When First Watch launched alcohol in stores where it was served in dining rooms, it represented just under 4 percent of mix. Now, it’s roughly 6.5 percent. The brand is in the process of purchasing licenses to spread out.
But overall, First Watch is building a chain that promises experience as much as fuel, Tomasso said. And that’s going to appeal to all demographics.
“Again, we feel like our pricing relative is conservative, but as we look at the qualitative metrics too, our NPS scores are solid, our value scores are solid, and obviously the biggest indicator of that is traffic,” he said. “So, with those three things, plus others that we look at, that’s why we feel like we’ve actually improved our value proposition.”
A telling example, CFO Mel Hope shared, was when First Watch included Crab Cake Benedicts in its spring menu launch.
Hope said it was simultaneously one of First Watch’s most popular LTOs, and yet also one of its priciest. “Customers consumed it to the point where we [sourced] every bit of crab we could find,” he said. “So frankly, we have a customer who seems to see value in a lot of our items, even when we take the price up.”
Growth, KDS, and other happenings
First Watch’s Q2 systemwide sales bumped 20 percent to $231.2 million from $192.6 million this time a year ago. Revenue lifted 19.8 percent to $184.5 million (from $154 million) and same-store sales grew 13.4 percent. Comps are 30.2 percent up relative to Q2 2019.
The chain opened nine locations—five company and four franchises—across seven states and expects to bring 30–35 corporate and eight to 13 franchise-owned units to market for the full fiscal year.
Restaurant-level operating profit margin was 18.2 percent in Q2 versus 22.5 percent in the prior-year measure, thanks to inflationary challenges. F&B costs as a percentage of restaurant sales rose to 24.9 percent in the period, which is higher than Q1’s 23.1 percent. First Watch experienced inflation of 17.7 percent in commodity cost. Building on Tomasso’s comment, Hope suggested this would be the high watermark for the year.
He added dining room recovery versus 2019 grew to 93 percent for the quarter and weekly off-premises sales volumes “remained consistent” even as four-wall traffic continued its recovery.

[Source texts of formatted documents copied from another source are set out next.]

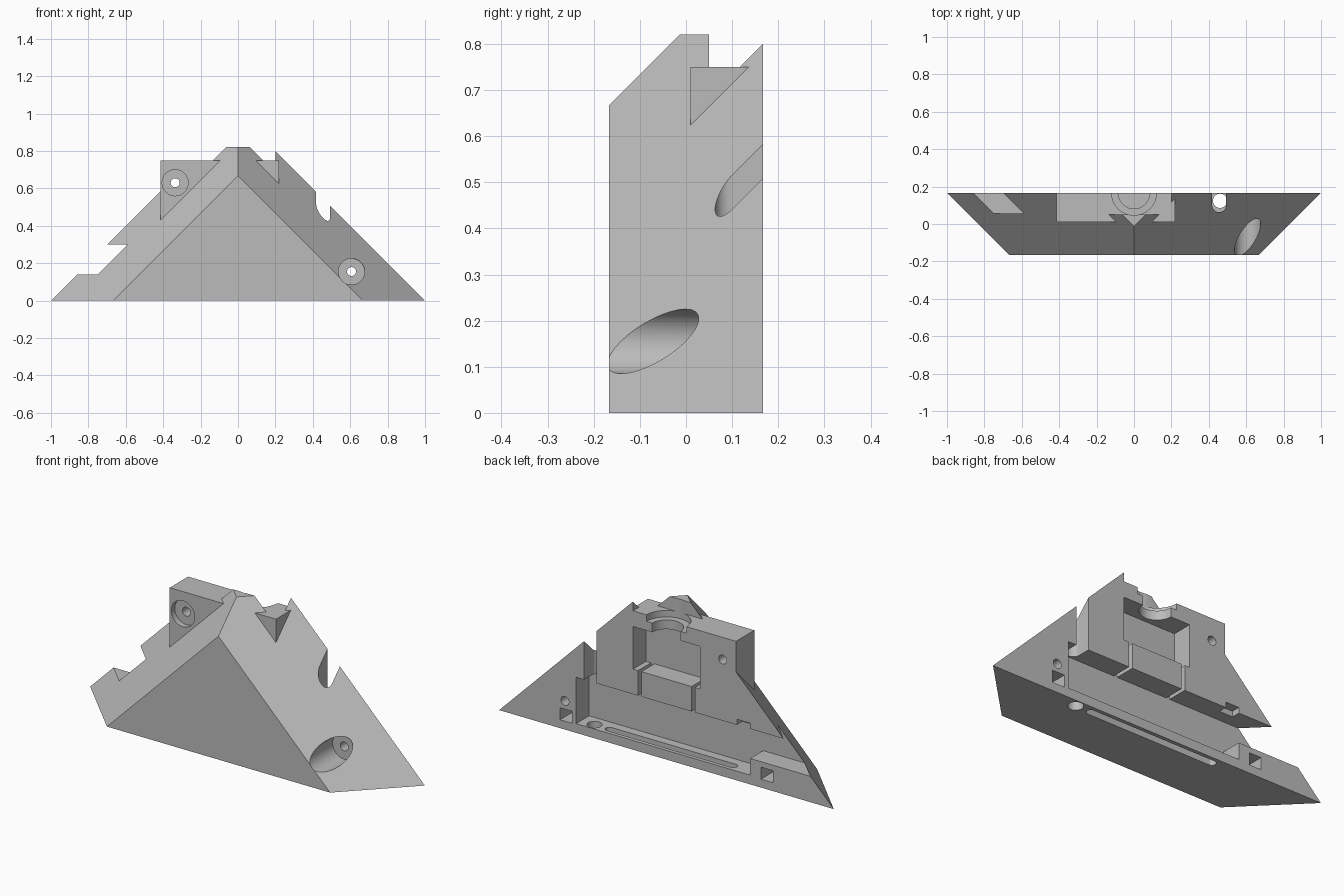
import bpy, bmesh
from mathutils import Matrix, Vector

cube = bpy.data.objects.get("Cube")
if cube:
    bpy.data.objects.remove(cube, do_unlink=True)

BACK = 1 / 6     # rear plane
FAR = 0.3        # cutters run past the rear plane
INNER = 0.056    # depth plane of the rear pockets

grey = bpy.data.materials.new("grey plastic")
grey.use_nodes = True
grey.diffuse_color = (0.5, 0.5, 0.5, 1)
grey.node_tree.nodes["Principled BSDF"].inputs["Base Color"].default_value = (0.5, 0.5, 0.5, 1)


def make_object(name, bm):
    bmesh.ops.recalc_face_normals(bm, faces=bm.faces)
    mesh = bpy.data.meshes.new(name)
    bm.to_mesh(mesh)
    bm.free()
    mesh.materials.append(grey)
    obj = bpy.data.objects.new(name, mesh)
    bpy.context.collection.objects.link(obj)
    return obj


def box(name, x, y, z):
    bm = bmesh.new()
    bmesh.ops.create_cube(bm, size=1)
    for v in bm.verts:
        v.co = Vector([(a + b) / 2 + c * (b - a) for (a, b), c in zip((x, y, z), v.co)])
    return make_object(name, bm)


def cylinder(name, start, end, radius):
    start, end = Vector(start), Vector(end)
    axis = end - start
    turn = Vector((0, 0, 1)).rotation_difference(axis).to_matrix().to_4x4()
    bm = bmesh.new()
    bmesh.ops.create_cone(bm, cap_ends=True, segments=32, radius1=radius, radius2=radius,
                          depth=axis.length, matrix=Matrix.Translation((start + end) / 2) @ turn)
    return make_object(name, bm)


def combine(tool, operation="DIFFERENCE"):
    """Apply one boolean to the body and discard the tool."""
    mod = body.modifiers.new("boolean", "BOOLEAN")
    mod.object, mod.operation, mod.solver = tool, operation, "EXACT"
    bpy.context.view_layer.update()
    graph = bpy.context.evaluated_depsgraph_get()
    mesh = bpy.data.meshes.new_from_object(body.evaluated_get(graph))
    body.modifiers.clear()
    body.data = mesh
    bpy.data.objects.remove(tool, do_unlink=True)


# Wedge body with triangular front and larger triangular rear
bm = bmesh.new()
rings = []
for y, h in ((-BACK, 4 * BACK), (BACK, 1)):
    rings.append([bm.verts.new(p) for p in ((-h, y, 0), (h, y, 0), (0, y, h))])
for ring in rings:
    bm.faces.new(ring)
for i in range(3):
    j = (i + 1) % 3
    bm.faces.new((rings[0][i], rings[0][j], rings[1][j], rings[1][i]))
body = make_object("corner_bracket_body", bm)

# Flattened ridge and lowered rear deck
combine(box("ridge_cut", (-1, 1), (-1, 1), (0.82, 2)))
combine(box("deck_cut", (-1, 0.2), (0.05, FAR), (0.75, 2)))

# Block housing across the top, trimmed flush at the rear
combine(box("top_housing", (-0.415, 0.22), (0.01, 0.2), (0.4, 0.75)), "UNION")
combine(box("rear_trim", (-2, 2), (BACK, 1), (-1, 2)))

# Lower rear channel and side notch
combine(box("channel", (-0.5, 0.54), (INNER, FAR), (0.05, 0.3)))
combine(box("side_notch", (-1.2, -0.45), (INNER, FAR), (0.14, 0.3)))
combine(box("channel_tab", (-0.5, -0.42), (0.12, FAR), (0.25, 0.33)))

# Upper rear pocket, with grooves down to the channel
combine(box("upper_pocket", (-0.2, 0.2), (INNER, FAR), (0.435, 0.665)))
for x in (-0.16, 0.16):
    combine(box("groove", (x - 0.01, x + 0.01), (INNER, FAR), (0.25, 0.5)))

# Stepped round opening in the deck
combine(cylinder("opening", (0, BACK, 0.6), (0, BACK, 0.9), 0.085))
combine(cylinder("opening_step", (0, BACK, 0.715), (0, BACK, 0.9), 0.12))

# Vertical rod passage, open to the rear
combine(cylinder("rod_hole", (0.455, 0.1, 0.2), (0.455, 0.1, 1), 0.037))
combine(box("rod_slot", (0.418, 0.492), (0.1, FAR), (0.2, 1)))

# Round hole and long slot through the channel floor
combine(cylinder("floor_hole", (0.46, 0.124, -0.1), (0.46, 0.124, 0.2), 0.038))
combine(box("floor_slot", (-0.37, 0.37), (0.104, 0.146), (-0.1, 0.1)))
for x in (-0.37, 0.37):
    combine(cylinder("slot_end", (x, 0.125, -0.1), (x, 0.125, 0.1), 0.021))

# Counterbored screw holes
for x, z in ((0.607, 0.155), (-0.336, 0.63)):
    combine(cylinder("counterbore", (x, -1, z), (x, 0.04, z), 0.07))
    combine(cylinder("screw_hole", (x, -1, z), (x, 1, z), 0.024))

# Square rear sockets
for x in (-0.6, 0.6):
    combine(box("socket", (x - 0.036, x + 0.036), (0.07, FAR), (0.045, 0.11)))

# Shading
bpy.ops.object.select_all(action="DESELECT")
body.select_set(True)
bpy.context.view_layer.objects.active = body
bpy.ops.object.shade_smooth_by_angle()
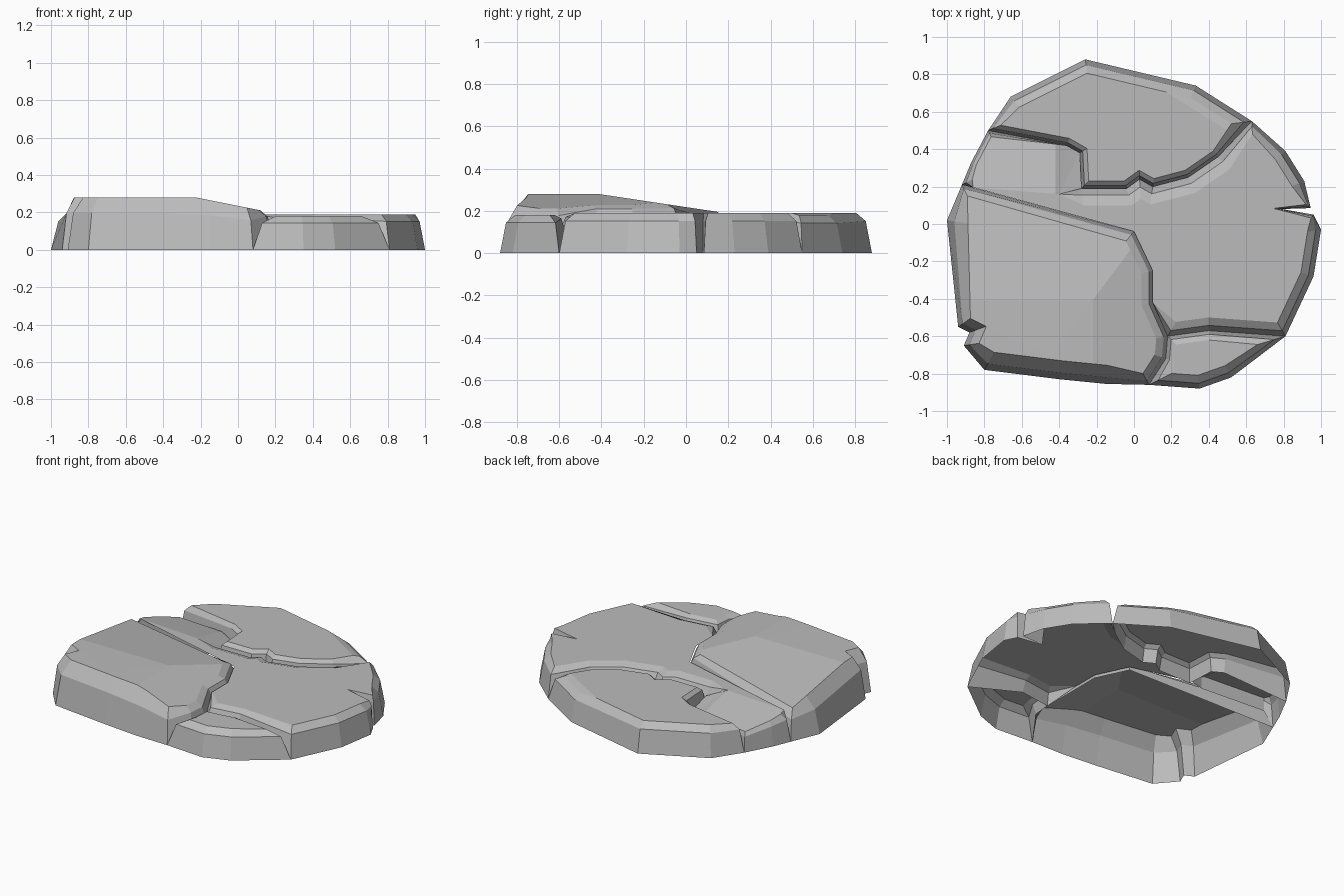
import bpy
import bmesh
from mathutils import Vector

default_cube = bpy.data.objects.get("Cube")
if default_cube:
    bpy.data.objects.remove(default_cube, do_unlink=True)

stone = bpy.data.materials.new("stone_grey")
stone.use_nodes = True
stone_colour = (0.5, 0.5, 0.5, 1)
stone.diffuse_color = stone_colour
stone.node_tree.nodes["Principled BSDF"].inputs["Base Color"].default_value = stone_colour

TOP = 0.19        # height of the flat slabs
GROOVE = 0.1      # depth reached by the cracks between slabs


def inset_point(points, index, width):
    """Move an outline corner inward along its mitre."""
    here = points[index]
    before = (here - points[index - 1]).normalized()
    after = (points[(index + 1) % len(points)] - here).normalized()
    normal_before = Vector((-before.y, before.x))
    normal_after = Vector((-after.y, after.x))
    mitre = (normal_before + normal_after).normalized()
    stretch = 1 / max(mitre.dot(normal_after), 0.45)
    return here + mitre * width * stretch


def slab(name, chains, height, creases=(), shoulder=(0.4, 0.8)):
    """Open-bottomed slab. Each chain holds base height, bevel width and
    counter-clockwise points; height gives the top surface."""
    points, bases, widths = [], [], []
    for base, width, chain in chains:
        for point in chain:
            points.append(Vector(point))
            bases.append(base)
            widths.append(width)
    count = len(points)
    bm = bmesh.new()
    low, middle, upper = [], [], []
    for i, point in enumerate(points):
        part = inset_point(points, i, widths[i] * shoulder[0])
        full = inset_point(points, i, widths[i])
        rise = height(full.x, full.y) - bases[i]
        low.append(bm.verts.new((point.x, point.y, bases[i])))
        middle.append(bm.verts.new((part.x, part.y, bases[i] + rise * shoulder[1])))
        upper.append(bm.verts.new((full.x, full.y, 1)))

    # walls and bevel
    for lower_ring, upper_ring in ((low, middle), (middle, upper)):
        for i in range(count):
            j = (i + 1) % count
            bm.faces.new((lower_ring[i], lower_ring[j], upper_ring[j], upper_ring[i]))

    # top surface, creased where its slope changes
    top = bm.faces.new(upper)
    top.normal_update()
    faces = bmesh.ops.triangulate(bm, faces=[top])["faces"]
    for origin, normal in creases:
        faces = [f for f in bm.faces if all(v.co.z > 0.9 for v in f.verts)]
        edges = {e for f in faces for e in f.edges}
        verts = {v for f in faces for v in f.verts}
        bmesh.ops.bisect_plane(bm, geom=faces + list(edges) + list(verts),
                               dist=0.0001, plane_co=origin, plane_no=normal)
    for vert in bm.verts:
        if vert.co.z > 0.9:
            vert.co.z = height(vert.co.x, vert.co.y)
    bmesh.ops.remove_doubles(bm, verts=bm.verts[:], dist=0.002)
    mesh = bpy.data.meshes.new(name)
    bm.to_mesh(mesh)
    bm.free()
    mesh.materials.append(stone)
    item = bpy.data.objects.new(name, mesh)
    bpy.context.collection.objects.link(item)
    return item


def backward(points):
    return list(reversed(points))


# Corners and crack lines shared by neighbouring slabs
front_corner = (0.08, -0.86)
right_corner = (0.81, -0.6)
back_corner = (0.63, 0.55)
ledge_corner = (-0.78, 0.5)
west_corner = (-0.92, 0.21)
main_tip = (-0.86, 0.195)
ridge = (-0.4, 0.16)
hollow = (-0.28, 0.19)
front_gap = [(0.17, -0.72), (0.18, -0.6)]
left_edge = [(0.1, -0.42), (0.1, -0.25), (0, -0.04)]
front_foot = [(0.4, -0.57)]
back_foot = [(0.45, 0.36), (0.29, 0.25), (0.1, 0.2), (0.03, 0.24), (-0.04, 0.19), hollow]
ledge_foot = [(-0.29, 0.38), (-0.36, 0.42)]


# Raised slab at the front right of the rock
def raised_height(x, y):
    return min(0.28, 0.218 - 0.15 * y, 0.235 - 0.2 * x)


slab("raised_slab", [
    (0, 0.06, [front_corner]),
    (GROOVE, 0.06, front_gap),
    (0.17, 0.06, left_edge),
    (0, 0.05, [west_corner]),
    (0, 0.11, [(-1, 0.02)]),
    (0, 0.07, [(-0.94, -0.55), (-0.88, -0.58), (-0.91, -0.65)]),
    (0, 0.1, [(-0.8, -0.78), (-0.4, -0.83), (-0.15, -0.855)]),
], raised_height,
    creases=[((0, -0.41, 0), (0, 1, 0)),
             ((-0.22, 0, 0), (1, 0, 0)),
             ((0.085, 0, 0), (0.2, -0.15, 0))],
    shoulder=(0.35, 0.7))

# Wide level slab, split by a crack on its outer side
slab("main_slab", [
    (0, 0.07, [right_corner, (0.96, -0.28), (1, -0.03)]),
    (0, 0.02, [(0.96, 0.05), (0.79, 0.08), (0.945, 0.085)]),
    (0, 0.07, [(0.91, 0.23), (0.81, 0.39)]),
    (0, 0.05, [back_corner]),
    (GROOVE, 0.09, back_foot),
    (TOP, 0, [ridge, main_tip] + backward(left_edge)),
    (GROOVE, 0.07, [front_gap[1]] + front_foot),
], lambda x, y: TOP)


# Level slab at the back with a chipped outer corner
def back_height(x, y):
    beyond = 0.53 * (x - 0.18) + 0.85 * (y - 0.7)
    return TOP - 0.3 * max(0, beyond)


slab("back_slab", [
    (0, 0.07, [back_corner, (0.33, 0.74), (-0.26, 0.88), (-0.66, 0.68)]),
    (0, 0.04, [ledge_corner]),
    (0.08, 0.04, backward(ledge_foot) + backward(back_foot)),
], back_height, creases=[((0.18, 0.7, 0), (0.53, 0.85, 0))])


# Sloping ledge between the raised slab and the back slab
def ledge_height(x, y):
    return TOP - 0.25 * max(0, y - 0.2) - 0.45 * max(0, x + 0.42)


slab("side_ledge", [
    (0, 0.04, [west_corner]),
    (GROOVE, 0, [main_tip, ridge, hollow]),
    (0.08, 0, ledge_foot),
    (0, 0.03, [ledge_corner, (-0.87, 0.33)]),
], ledge_height, creases=[((-0.42, 0, 0), (1, 0, 0))])

# Small broken piece at the front
slab("front_piece", [
    (0, 0.07, [front_corner, (0.35, -0.88), (0.52, -0.82), right_corner]),
    (GROOVE, 0.05, front_foot + backward(front_gap)),
], lambda x, y: 0.18)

Soaring costs or not, First Watch won’t take its foot off the innovation pedal. Its most recent seasonal offering featured the Barbacoa Quesadilla Benedict—two barbacoa quesadillas prepared quesabirria-style, topped with poached cage-free eggs and covered with Vera Cruz hollandaise, ranchero sauce, and scallions. First Watch served it with seasoned black beans and housemade pico de gallo.
Tomasso said the product performed “far better” than already high expectations and aligned with culinary trends seen throughout the independent restaurant industry. “What’s more special here is that this menu item was identified and tested close to a year and a half ago, highlighting our ability to identify early trends and [roll out] seamlessly throughout a fast-growing system,” he said. “This is a unique competitive advantage that’s been refined over decades.”
On the employee front, Tomasso said First Watch’s hourly staffing levels are roughly 93 percent of what they were previously. Manager figures have “improved slightly” and currently stand at 2.8 managers per locations.
Whether First Watch ever gets all the way back or what that means for the industry going forward is hard to pin down. But the chain will work on efficiencies as that settles. First Watch’s KDS rollout is ahead of schedule, Tomasso said, and has helped the brand serve additional demand, particularly during peak hours. The goal is at least half of locations by year’s end. At Q2 exit, KDS was active in 114 restaurants. It’s upped to more than 200 since. Ticket times and accuracy improved.
“We still have relatively low brand awareness yet impressive guest satisfaction scores, creating an ideal opportunity as we move forward,” Tomasso said. “Consumers are still discovering us and we’re in a great position in our brand lifecycle as we grow toward our long-term potential of 2,200 restaurants in the U.S.”